Portrait images of Anders Forsgren and Sofia Ritzén.
Anders Forsgren, Dean of Faculty and Sofia Ritzén, Vice Dean of Faculty. Photo: Susanne Kronholm
Published Mar 19, 2020

Approval with reservations. This was the UKÄ rating of KTH’s quality assurance system for its study programmes.
“This is a good report and the inspection has been a good test of our system. We are definitely on the right path,” says Sofia Ritzén, Vice Dean of Faculty.

Dean of Faculty Anders Forsgren agrees:

“This report is something we can clearly be satisfied with. We are now going to leverage all our energies to make KTH even better.”

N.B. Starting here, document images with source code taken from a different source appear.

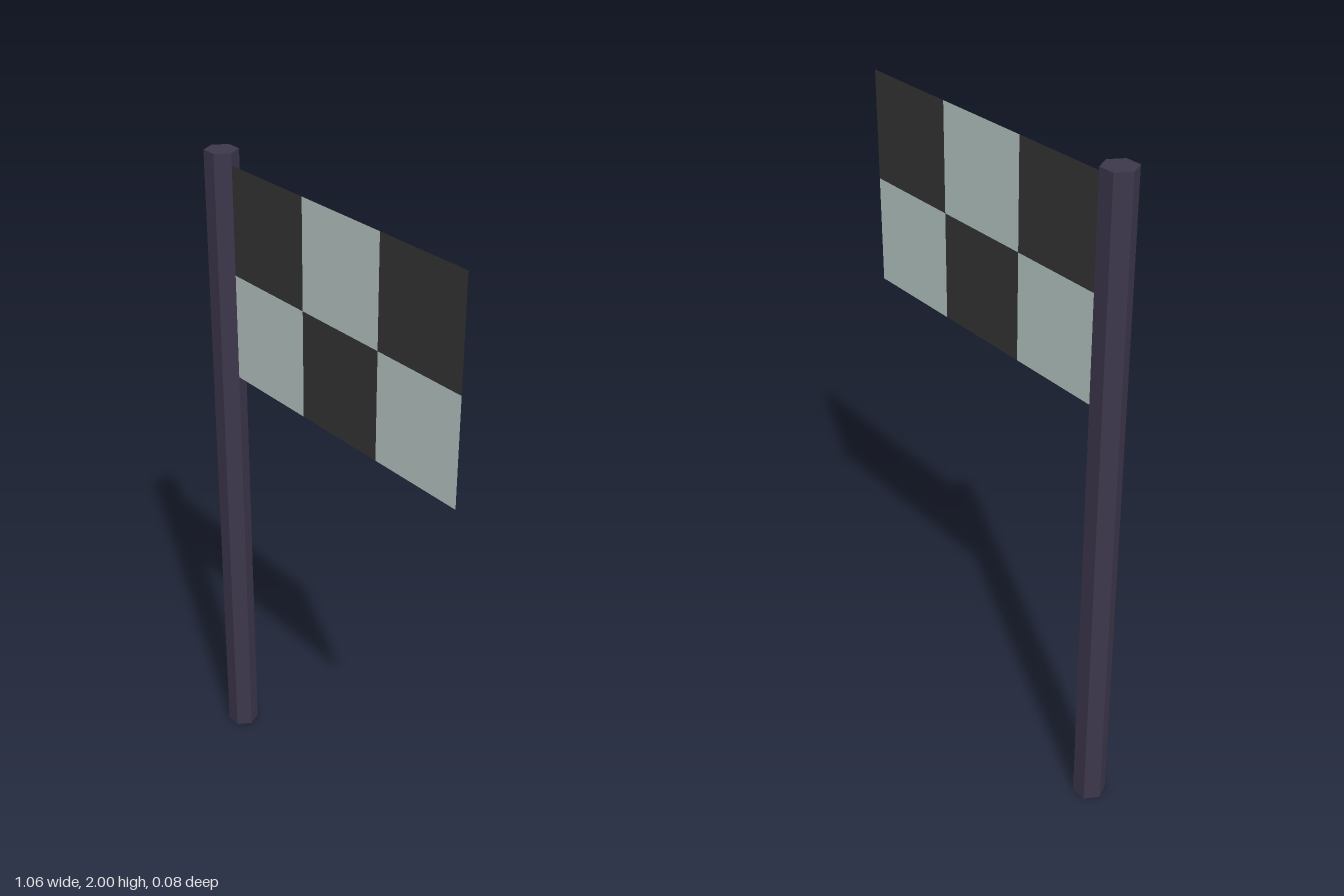
import * as THREE from 'three';

export function createModel() {
  const group = new THREE.Group();
  const material = (name, color, extra = {}) => {
    const m = new THREE.MeshStandardMaterial({ color, ...extra });
    m.name = name;
    return m;
  };
  const poleMaterial = material('darkPurple', 0x3d374b, { flatShading: true });
  const darkCloth = material('darkCloth', 0x353535, { side: THREE.DoubleSide });
  const lightCloth = material('lightCloth', 0xb9c9c7, { side: THREE.DoubleSide });

  // Hexagonal pole with corners pointing along x
  const radius = 0.049, poleX = -0.482;
  const pole = new THREE.Mesh(
    new THREE.CylinderGeometry(radius, radius, 2, 6, 1, false, Math.PI / 6), poleMaterial);
  pole.name = 'pole';
  pole.position.set(poleX, 1, 0);
  group.add(pole);

  // Flat checkered flag, three columns by two rows, attached to the pole
  const flag = new THREE.Group();
  flag.name = 'flag';
  const cell = 0.321, left = poleX + radius, top = 1.966;
  const square = new THREE.PlaneGeometry(cell, cell);
  for (let row = 0; row < 2; row++) {
    for (let col = 0; col < 3; col++) {
      const isDark = (row + col) % 2 === 0;
      const mesh = new THREE.Mesh(square, isDark ? darkCloth : lightCloth);
      mesh.name = isDark ? 'darkSquare' : 'lightSquare';
      mesh.position.set(left + (col + 0.5) * cell, top - (row + 0.5) * cell, 0);
      flag.add(mesh);
    }
  }
  group.add(flag);
  return group;
}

The comprehensive inspection of KTH’s quality assurance system started as far back as last spring, with the then dean and vice dean, coordinated by KTH’s quality coordinator and involvement at all levels. This has included a wide-ranging self-evaluation and two site visits by the UKÄ assessment panel. Processes, procedures, supporting and other data and operations have been analysed and scrutinised.

“Everyone at KTH has shown a great deal of determination and put in plenty of hard work. This sense of involvement, that everyone feels that they are all contributing on a daily basis, to the quality we offer, has been absolutely crucial,” says Forsgren.

UKÄ has a three-point grading scale where the approval with reservations KTH received is in the middle of this scale. Approved and under review are the other grades.

The assessment is based on six areas; management and organisation, circumstances, structure, implementation and outcomes, equality, student and doctoral student perspectives, plus work life and cooperation.

Within the first category, the assessment panel reported one sub area as underperforming and noted inadequate feedback from management at different levels downwards in the organisation.

“Communication is difficult, which we probably suspected. We must become quicker and clearer such that the analysis filters down and thereby infuses the whole of our education organisation,” says Forsgren.

The area of equality as a whole, was assessed as “not satisfactory”. A clearer and more systematic integration of equality in all KTH study programmes was one of the issues that was sought.

“This was more surprising bearing in mind the extensive work within the equality area that has been pursued at KTH and the priority this has been given,” says Ritzén.

KTH has two years to develop and improve these two areas

“Now it’s a matter of getting the whole process moving, rather than sitting back. Quality assurance work should lead to lasting change and improvements,” says Forsgren.

Words: Jill Klackenberg

Belongs to: Current
Last changed: Mar 19, 2020